Just when you thought you’d seen it all, having been amused by the inanity of some theology dissertation or religion blog, the Ig Nobel Foundation comes along and raises the bar on inanity. The Ig Nobel prizes are given by Annals of Improbable Research which honors “achievements that first make people laugh, and then make them think.” Don Troop writes an article on this year’s Ig Nobel prize winners in The Chronicle of Higher Education (Oct 7, 2011).
Troop headlines the article with an exploration of John R. Perry’s Ig Nobel prize for his article on “How to Procrastinate and Still Get Things Done,” in which he argues that “the procrastinator can be motivated to do difficult, timely, and important tasks, as long as these tasks are a way of not doing something more important.” Dr. Perry is an emeritus professor of philosophy at Stanford University. Troop reports that “Perry advises procrastinators to make a list of the many things they hope to accomplish, and then place a goal like ‘Learn Chinese’ at the very top. ‘You have to have good self-deceptive skills,’ he said. ‘That’s key.'”

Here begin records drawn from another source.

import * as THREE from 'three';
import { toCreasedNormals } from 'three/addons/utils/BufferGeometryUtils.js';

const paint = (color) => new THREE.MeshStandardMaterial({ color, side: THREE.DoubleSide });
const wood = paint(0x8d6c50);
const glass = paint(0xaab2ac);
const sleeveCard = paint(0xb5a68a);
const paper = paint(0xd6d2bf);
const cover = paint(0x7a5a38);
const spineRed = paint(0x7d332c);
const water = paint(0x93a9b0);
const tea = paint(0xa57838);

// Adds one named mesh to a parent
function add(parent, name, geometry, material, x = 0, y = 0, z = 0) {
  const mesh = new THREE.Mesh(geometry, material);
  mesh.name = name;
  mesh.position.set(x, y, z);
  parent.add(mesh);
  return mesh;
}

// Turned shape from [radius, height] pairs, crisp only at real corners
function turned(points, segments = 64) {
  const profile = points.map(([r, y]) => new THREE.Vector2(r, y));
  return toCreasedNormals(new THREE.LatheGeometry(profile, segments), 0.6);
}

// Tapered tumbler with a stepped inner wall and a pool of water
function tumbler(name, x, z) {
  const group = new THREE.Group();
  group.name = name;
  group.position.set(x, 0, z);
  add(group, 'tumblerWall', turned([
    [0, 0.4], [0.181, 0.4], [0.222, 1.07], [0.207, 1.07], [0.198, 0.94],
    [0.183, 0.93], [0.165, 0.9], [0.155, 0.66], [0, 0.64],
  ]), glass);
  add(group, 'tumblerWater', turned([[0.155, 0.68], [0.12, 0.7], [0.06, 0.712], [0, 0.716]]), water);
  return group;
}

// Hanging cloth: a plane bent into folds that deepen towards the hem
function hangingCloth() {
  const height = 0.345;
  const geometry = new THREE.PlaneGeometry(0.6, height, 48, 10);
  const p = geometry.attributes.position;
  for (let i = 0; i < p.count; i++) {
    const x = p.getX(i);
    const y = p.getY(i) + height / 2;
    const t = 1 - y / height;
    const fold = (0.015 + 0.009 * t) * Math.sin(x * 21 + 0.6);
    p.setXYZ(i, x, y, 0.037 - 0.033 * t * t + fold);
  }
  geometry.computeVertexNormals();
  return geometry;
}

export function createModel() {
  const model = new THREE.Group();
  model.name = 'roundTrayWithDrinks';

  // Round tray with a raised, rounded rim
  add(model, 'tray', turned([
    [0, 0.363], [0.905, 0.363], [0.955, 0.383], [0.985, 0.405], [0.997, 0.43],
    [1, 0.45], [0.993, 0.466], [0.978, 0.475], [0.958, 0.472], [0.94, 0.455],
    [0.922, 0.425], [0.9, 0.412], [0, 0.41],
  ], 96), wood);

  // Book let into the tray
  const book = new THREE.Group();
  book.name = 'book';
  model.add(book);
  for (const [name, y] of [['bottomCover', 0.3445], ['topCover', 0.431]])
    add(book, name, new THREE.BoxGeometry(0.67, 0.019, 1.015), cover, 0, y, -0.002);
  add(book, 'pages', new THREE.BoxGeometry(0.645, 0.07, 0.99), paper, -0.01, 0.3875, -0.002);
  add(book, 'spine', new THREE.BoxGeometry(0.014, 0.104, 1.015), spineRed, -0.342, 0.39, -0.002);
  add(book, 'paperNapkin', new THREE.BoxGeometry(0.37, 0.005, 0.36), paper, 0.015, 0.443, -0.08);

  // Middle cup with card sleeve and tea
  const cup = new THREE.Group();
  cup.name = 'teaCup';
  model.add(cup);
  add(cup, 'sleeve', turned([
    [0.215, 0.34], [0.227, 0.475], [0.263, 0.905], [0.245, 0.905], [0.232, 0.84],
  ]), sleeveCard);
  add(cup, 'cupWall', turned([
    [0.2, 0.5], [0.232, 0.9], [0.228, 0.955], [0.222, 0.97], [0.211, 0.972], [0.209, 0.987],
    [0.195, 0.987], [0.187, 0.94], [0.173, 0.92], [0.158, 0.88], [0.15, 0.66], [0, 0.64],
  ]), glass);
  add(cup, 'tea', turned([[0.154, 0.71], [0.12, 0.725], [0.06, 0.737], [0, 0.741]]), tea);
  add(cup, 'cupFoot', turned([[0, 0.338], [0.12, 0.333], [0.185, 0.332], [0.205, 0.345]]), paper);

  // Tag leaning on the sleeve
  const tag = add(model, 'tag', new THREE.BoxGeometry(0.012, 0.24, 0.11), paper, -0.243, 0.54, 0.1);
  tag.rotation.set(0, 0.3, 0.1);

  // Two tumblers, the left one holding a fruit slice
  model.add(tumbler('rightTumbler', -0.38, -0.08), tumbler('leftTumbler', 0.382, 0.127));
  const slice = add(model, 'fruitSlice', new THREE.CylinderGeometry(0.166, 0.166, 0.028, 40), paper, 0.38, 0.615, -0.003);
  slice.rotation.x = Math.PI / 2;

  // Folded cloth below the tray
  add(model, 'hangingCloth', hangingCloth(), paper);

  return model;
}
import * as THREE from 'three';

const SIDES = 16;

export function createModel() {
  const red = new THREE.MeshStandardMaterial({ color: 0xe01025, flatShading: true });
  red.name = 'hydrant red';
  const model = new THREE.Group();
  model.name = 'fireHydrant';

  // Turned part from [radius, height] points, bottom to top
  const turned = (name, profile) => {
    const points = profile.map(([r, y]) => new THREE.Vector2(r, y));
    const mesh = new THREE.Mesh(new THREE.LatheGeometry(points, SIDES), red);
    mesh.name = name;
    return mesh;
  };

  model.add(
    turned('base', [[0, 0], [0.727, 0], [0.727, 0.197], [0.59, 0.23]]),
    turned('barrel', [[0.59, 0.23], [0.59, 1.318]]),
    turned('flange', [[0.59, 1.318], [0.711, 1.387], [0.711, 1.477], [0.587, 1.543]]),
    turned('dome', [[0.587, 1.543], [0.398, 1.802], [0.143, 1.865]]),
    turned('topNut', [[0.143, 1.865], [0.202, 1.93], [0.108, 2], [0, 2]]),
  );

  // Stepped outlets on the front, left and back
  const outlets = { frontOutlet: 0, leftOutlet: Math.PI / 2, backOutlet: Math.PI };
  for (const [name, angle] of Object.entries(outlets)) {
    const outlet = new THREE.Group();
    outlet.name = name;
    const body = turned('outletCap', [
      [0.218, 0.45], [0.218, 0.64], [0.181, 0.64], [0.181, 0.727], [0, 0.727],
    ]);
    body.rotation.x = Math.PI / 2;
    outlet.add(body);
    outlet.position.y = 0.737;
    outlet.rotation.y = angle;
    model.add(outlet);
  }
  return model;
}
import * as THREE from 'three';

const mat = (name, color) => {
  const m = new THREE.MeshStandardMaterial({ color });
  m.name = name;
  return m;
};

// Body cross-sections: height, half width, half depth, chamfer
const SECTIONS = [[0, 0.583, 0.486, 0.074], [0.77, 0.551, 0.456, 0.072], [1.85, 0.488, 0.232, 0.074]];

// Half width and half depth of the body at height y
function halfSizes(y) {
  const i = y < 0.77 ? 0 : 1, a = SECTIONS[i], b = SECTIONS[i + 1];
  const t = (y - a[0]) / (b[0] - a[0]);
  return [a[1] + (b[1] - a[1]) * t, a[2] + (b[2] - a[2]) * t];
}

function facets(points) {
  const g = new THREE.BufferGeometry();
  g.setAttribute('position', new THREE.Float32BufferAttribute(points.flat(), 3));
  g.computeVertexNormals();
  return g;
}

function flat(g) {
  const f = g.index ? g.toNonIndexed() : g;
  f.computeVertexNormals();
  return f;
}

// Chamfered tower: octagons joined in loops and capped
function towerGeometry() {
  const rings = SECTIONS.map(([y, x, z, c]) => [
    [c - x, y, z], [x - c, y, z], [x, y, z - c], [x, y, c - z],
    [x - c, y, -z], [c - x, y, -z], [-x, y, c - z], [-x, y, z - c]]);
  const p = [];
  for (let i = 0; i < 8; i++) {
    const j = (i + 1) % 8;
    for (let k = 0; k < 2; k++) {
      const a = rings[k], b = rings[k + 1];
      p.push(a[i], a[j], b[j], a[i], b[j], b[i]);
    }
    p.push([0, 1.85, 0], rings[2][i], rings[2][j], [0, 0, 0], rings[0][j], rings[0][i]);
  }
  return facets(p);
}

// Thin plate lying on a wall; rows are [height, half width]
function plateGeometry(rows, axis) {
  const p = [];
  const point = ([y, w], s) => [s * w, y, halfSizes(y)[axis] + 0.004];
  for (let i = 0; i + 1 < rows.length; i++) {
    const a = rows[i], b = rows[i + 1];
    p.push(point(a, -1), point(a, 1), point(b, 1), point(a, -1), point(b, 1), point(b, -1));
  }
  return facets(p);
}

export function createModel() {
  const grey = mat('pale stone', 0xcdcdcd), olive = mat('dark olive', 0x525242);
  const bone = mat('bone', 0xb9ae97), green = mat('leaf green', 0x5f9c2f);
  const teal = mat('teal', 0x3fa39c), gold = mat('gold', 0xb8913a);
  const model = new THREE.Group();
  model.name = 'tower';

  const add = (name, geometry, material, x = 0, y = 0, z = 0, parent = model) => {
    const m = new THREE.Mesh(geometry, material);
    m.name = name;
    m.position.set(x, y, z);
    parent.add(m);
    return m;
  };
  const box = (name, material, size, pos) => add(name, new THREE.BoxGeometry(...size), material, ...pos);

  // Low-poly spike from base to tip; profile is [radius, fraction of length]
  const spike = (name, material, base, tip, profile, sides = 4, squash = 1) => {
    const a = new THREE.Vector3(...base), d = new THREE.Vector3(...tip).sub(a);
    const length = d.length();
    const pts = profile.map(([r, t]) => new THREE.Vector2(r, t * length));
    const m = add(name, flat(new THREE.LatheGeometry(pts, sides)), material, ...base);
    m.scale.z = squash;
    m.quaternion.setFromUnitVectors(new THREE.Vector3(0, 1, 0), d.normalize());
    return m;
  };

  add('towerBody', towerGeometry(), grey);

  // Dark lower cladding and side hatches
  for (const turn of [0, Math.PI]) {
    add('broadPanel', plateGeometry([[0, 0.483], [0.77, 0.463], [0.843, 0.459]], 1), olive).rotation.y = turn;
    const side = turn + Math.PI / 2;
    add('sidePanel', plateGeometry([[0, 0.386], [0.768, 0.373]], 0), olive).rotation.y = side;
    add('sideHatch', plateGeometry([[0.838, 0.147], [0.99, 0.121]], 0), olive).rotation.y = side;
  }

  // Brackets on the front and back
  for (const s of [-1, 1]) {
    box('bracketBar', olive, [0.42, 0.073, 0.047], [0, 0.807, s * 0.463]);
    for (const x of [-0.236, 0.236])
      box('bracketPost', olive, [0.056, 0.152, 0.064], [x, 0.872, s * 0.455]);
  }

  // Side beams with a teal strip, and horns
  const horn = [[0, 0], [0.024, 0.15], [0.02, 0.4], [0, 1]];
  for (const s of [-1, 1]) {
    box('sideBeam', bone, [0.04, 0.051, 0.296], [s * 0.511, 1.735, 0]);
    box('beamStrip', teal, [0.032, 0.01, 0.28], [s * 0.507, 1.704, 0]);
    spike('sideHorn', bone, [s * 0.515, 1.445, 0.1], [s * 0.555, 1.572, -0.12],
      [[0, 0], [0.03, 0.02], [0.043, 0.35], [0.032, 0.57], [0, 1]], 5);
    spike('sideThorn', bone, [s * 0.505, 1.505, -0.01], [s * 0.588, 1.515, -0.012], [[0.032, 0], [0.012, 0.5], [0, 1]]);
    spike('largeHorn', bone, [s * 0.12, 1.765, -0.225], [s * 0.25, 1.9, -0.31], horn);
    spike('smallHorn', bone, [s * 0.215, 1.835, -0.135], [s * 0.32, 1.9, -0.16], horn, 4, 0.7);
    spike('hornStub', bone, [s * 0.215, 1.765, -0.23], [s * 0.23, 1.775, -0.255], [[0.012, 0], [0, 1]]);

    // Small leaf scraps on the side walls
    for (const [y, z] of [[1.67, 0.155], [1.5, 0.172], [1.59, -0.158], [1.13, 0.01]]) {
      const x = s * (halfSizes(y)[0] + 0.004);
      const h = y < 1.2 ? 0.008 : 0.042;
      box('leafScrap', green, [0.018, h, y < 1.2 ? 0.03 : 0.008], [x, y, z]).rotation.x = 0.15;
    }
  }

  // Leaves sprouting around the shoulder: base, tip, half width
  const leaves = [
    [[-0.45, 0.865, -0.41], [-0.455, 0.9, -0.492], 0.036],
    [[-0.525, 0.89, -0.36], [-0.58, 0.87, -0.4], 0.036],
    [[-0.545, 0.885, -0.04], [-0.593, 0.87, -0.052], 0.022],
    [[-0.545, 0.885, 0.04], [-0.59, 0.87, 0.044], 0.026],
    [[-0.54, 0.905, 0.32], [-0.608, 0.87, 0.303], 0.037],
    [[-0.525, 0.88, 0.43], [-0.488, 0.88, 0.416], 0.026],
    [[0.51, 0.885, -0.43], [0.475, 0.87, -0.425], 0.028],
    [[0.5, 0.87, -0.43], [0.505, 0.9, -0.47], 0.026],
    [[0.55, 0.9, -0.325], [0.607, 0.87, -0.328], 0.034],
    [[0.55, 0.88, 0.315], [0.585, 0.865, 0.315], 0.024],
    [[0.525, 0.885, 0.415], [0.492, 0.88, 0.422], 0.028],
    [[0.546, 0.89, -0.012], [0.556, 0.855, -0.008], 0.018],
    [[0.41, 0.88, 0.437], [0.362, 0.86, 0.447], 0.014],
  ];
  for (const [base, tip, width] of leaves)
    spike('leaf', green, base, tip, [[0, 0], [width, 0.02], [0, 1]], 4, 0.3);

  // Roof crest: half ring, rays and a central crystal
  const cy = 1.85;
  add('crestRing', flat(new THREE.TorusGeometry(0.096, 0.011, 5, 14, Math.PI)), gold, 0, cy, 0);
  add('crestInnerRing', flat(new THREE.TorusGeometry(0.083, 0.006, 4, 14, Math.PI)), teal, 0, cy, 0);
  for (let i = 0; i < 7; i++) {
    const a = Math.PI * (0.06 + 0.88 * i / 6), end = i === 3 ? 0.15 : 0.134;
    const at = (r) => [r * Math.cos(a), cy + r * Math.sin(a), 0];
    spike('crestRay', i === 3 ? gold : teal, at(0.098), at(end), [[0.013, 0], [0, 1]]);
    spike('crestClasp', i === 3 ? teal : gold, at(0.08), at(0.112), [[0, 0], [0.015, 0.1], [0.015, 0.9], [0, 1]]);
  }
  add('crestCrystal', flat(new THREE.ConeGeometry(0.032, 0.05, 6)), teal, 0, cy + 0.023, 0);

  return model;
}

Other Ig Nobel prize winners include:
Anna Wilkinson (University of Lincoln) and co-authors, for their paper, “No Evidence of Contagious Yawning in the Red-Footed Tortoise,” Current Zoology (2011)
Arturas Zuokas (Mayor of Vilnius, Lithuania) “for demonstrating that the problem of illegally parked luxury cars can be solved by running them over with an armored tank.”
Makoto Imai (Shiga University of Medical Science) and co-authors for their research demonstrating “the ideal density of airborne wasabi (a pungent horseradishlike condiment) to awaken sleeping people in case of a fire or other emergency, and for applying this knowledge to invent the wasabi alarm”
Luk Warlop (Catholic University of Louvain, Belgium) and other researchers for their multiple papers “demonstrating that people make better decisions about some kinds of things, but worse decisions about other kinds of things, when they have a strong urge to urinate.” Papers published in Psychological Science (May 2011) and Neurology and Urodynamics (Jan 2011). Seriously.
Daryll T. Gwynne (University of Toronto-Mississauga) for his discovery “that certain kinds of beetles mate with certain kinds of Australian beer bottles.” Australian Journal of Entomology (1983).
Karl Halvor Teigen (University of Oslo), for his article “Is a Sigh ‘Just a Sigh’? Sighs as Emotional Signals and Responses to a Difficult Task,” in Scandanavian Journal of Psychology (2008).
This is not, I repeat not, a parody. I’m hoping that this research is helpful in some way for somebody, but until that can be proven, I don’t see the need for it any more than I do for wrapping my head in asbestos or wearing a tutu.